(Items from a dataset)

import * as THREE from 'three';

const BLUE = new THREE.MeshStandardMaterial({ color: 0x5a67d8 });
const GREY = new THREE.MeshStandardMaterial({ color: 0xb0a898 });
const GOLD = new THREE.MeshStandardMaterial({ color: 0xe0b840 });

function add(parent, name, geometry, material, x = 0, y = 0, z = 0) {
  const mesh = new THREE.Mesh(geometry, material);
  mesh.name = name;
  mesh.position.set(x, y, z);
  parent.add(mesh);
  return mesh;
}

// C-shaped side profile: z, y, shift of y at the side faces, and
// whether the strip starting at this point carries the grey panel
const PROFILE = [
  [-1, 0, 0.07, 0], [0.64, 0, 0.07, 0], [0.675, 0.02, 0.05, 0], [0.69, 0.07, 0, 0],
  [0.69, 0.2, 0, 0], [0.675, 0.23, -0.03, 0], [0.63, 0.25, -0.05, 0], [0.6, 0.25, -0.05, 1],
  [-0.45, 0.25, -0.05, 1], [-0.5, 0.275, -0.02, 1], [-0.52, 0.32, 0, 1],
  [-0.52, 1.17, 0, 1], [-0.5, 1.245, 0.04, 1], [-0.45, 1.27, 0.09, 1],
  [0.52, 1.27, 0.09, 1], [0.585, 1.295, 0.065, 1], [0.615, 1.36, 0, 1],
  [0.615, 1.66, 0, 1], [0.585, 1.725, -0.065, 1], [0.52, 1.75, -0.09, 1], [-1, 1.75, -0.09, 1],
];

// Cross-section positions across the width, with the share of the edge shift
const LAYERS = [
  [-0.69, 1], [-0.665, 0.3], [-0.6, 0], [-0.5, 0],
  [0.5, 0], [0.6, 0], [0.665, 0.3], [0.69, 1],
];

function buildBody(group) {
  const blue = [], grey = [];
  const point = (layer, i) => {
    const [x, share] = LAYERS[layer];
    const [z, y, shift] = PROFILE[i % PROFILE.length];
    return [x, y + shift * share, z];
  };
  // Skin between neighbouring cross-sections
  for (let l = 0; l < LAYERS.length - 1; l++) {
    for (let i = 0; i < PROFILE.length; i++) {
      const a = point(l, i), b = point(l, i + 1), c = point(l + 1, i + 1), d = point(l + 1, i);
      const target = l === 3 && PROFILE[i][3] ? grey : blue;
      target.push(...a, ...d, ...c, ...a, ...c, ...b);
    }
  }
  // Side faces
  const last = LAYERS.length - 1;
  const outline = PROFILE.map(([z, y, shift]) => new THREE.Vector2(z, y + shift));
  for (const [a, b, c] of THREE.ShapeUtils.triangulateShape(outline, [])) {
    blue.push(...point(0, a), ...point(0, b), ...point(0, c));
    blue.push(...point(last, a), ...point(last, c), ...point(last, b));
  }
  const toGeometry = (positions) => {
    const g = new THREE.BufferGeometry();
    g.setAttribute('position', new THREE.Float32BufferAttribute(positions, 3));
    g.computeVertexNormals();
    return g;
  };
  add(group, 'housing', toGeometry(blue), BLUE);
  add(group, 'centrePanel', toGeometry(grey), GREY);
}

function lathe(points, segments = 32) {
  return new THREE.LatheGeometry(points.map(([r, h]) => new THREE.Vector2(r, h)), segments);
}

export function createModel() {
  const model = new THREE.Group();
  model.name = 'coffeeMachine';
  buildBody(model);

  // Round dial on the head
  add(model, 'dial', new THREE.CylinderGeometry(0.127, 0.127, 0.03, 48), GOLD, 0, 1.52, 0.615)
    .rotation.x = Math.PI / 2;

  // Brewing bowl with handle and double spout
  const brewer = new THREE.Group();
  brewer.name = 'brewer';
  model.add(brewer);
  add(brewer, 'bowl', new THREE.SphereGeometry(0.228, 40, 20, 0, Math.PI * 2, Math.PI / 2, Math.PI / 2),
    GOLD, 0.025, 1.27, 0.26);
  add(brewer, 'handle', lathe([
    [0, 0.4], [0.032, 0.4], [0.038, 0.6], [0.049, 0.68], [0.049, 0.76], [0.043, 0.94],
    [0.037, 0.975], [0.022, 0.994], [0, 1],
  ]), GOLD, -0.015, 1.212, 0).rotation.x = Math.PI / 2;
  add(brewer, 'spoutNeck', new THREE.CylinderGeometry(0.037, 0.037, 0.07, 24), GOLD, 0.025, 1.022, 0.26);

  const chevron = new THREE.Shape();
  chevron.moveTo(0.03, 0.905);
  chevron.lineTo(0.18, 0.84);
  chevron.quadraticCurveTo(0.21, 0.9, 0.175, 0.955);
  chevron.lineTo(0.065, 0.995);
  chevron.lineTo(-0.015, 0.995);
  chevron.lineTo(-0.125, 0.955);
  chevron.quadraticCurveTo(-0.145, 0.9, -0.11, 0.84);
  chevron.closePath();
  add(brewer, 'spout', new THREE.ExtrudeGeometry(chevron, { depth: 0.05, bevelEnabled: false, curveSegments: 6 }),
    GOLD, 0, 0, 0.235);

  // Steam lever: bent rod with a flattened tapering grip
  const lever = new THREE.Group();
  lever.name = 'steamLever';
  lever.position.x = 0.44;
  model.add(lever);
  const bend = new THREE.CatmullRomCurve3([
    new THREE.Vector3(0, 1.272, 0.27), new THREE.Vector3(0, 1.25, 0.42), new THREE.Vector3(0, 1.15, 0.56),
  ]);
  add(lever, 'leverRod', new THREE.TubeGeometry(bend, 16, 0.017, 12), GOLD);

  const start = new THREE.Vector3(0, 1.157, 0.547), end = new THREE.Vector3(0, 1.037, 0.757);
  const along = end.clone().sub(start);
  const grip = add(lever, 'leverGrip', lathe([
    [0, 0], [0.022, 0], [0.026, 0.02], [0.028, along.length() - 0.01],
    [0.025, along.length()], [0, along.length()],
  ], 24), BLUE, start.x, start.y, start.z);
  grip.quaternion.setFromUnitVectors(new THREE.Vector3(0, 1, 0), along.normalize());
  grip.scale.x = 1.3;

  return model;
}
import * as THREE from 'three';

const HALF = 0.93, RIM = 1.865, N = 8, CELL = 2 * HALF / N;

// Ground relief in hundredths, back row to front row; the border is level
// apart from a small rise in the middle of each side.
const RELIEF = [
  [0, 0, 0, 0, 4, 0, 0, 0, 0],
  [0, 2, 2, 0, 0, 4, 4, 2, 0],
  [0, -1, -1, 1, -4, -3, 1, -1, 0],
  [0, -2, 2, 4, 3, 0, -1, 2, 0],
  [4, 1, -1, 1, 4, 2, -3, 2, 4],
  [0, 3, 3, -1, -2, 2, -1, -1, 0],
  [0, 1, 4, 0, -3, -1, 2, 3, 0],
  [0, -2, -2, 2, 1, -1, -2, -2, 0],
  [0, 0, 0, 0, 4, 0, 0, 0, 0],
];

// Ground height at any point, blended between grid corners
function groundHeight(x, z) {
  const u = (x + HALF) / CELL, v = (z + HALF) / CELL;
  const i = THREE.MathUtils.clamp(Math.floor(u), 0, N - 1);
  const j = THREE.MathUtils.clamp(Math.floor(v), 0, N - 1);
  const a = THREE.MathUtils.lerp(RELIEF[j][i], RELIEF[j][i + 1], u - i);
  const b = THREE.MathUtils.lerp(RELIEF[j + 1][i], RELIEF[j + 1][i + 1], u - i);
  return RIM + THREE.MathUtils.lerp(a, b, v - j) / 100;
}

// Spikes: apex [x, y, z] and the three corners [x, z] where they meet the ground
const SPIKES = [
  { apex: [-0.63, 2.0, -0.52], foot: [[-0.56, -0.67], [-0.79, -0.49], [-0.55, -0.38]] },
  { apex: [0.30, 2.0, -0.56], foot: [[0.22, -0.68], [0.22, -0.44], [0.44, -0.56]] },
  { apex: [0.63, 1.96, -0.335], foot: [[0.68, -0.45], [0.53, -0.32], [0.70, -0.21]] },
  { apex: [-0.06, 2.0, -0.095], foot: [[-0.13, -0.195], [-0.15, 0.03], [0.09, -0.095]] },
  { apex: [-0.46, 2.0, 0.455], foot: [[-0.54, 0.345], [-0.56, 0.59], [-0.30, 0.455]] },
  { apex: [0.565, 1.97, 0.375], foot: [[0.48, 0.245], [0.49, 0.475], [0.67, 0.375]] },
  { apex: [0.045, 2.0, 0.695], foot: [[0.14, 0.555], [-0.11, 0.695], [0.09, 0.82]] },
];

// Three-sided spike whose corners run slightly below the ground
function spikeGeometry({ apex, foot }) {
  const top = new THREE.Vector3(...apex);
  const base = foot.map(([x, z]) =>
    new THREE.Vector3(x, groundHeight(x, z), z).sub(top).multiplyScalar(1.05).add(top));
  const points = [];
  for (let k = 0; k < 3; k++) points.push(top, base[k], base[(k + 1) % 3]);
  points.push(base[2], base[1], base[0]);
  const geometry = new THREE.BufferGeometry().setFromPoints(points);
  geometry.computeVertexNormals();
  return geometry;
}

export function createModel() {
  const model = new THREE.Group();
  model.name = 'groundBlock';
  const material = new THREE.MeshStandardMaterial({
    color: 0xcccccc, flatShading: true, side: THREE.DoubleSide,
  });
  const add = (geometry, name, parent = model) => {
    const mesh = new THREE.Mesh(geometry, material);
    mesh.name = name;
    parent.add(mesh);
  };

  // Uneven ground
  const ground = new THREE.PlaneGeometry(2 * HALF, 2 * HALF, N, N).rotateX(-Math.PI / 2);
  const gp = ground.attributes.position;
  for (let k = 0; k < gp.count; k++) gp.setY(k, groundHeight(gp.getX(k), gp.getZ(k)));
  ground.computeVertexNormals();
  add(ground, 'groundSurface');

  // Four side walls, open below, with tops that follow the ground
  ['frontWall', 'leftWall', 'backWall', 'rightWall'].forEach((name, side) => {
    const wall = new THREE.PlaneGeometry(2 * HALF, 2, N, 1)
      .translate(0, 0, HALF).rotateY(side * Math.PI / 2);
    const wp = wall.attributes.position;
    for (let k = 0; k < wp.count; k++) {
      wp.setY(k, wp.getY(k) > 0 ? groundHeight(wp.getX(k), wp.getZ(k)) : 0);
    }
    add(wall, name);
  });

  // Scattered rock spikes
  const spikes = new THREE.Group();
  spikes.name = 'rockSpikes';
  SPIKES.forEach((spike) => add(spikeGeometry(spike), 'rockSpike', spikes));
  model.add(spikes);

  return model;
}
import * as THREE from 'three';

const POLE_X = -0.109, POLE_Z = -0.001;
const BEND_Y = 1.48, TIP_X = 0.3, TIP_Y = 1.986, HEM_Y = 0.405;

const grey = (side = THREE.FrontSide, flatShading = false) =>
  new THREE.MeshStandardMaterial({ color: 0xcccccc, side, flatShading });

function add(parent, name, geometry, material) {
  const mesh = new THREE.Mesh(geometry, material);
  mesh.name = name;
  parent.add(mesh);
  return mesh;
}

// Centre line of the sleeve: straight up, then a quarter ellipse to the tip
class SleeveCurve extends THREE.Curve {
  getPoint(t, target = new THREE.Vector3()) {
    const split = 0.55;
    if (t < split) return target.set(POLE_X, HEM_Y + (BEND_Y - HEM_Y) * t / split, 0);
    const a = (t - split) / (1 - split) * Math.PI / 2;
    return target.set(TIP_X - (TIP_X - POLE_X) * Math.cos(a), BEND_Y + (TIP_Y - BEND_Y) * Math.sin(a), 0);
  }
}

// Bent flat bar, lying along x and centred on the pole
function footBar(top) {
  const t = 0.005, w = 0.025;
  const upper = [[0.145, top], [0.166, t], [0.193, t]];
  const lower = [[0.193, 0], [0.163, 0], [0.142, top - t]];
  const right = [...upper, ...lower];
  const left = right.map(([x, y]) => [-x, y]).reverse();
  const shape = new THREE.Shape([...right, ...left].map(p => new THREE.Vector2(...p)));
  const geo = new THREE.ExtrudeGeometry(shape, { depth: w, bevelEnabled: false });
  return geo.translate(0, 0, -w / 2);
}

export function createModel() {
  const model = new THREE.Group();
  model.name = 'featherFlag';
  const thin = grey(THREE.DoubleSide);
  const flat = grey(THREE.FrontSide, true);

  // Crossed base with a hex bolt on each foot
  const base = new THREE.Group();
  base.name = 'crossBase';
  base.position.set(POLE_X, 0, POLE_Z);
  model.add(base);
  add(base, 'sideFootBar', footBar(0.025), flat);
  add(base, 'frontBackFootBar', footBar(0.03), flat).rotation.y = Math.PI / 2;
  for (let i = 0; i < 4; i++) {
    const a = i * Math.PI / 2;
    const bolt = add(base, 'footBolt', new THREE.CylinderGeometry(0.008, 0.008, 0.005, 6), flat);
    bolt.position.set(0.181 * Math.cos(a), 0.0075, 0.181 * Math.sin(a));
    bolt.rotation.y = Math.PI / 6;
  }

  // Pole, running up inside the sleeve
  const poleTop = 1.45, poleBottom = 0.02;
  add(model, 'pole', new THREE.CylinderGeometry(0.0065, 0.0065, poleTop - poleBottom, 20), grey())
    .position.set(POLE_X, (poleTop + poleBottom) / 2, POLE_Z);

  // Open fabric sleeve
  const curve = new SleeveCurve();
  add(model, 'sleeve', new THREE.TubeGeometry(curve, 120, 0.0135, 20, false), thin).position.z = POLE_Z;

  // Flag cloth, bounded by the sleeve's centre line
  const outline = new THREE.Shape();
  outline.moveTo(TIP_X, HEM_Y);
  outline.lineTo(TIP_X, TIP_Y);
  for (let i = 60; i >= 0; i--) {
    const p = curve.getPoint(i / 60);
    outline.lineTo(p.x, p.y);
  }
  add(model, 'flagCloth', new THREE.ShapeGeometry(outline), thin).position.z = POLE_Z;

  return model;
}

__Instructions to follow__.
Within the records, filter for lines that contain the word "HALF" and show each one.

__Written solution__.
const HALF = 0.93, RIM = 1.865, N = 8, CELL = 2 * HALF / N;
  const u = (x + HALF) / CELL, v = (z + HALF) / CELL;
  const ground = new THREE.PlaneGeometry(2 * HALF, 2 * HALF, N, N).rotateX(-Math.PI / 2);
    const wall = new THREE.PlaneGeometry(2 * HALF, 2, N, 1)
      .translate(0, 0, HALF).rotateY(side * Math.PI / 2);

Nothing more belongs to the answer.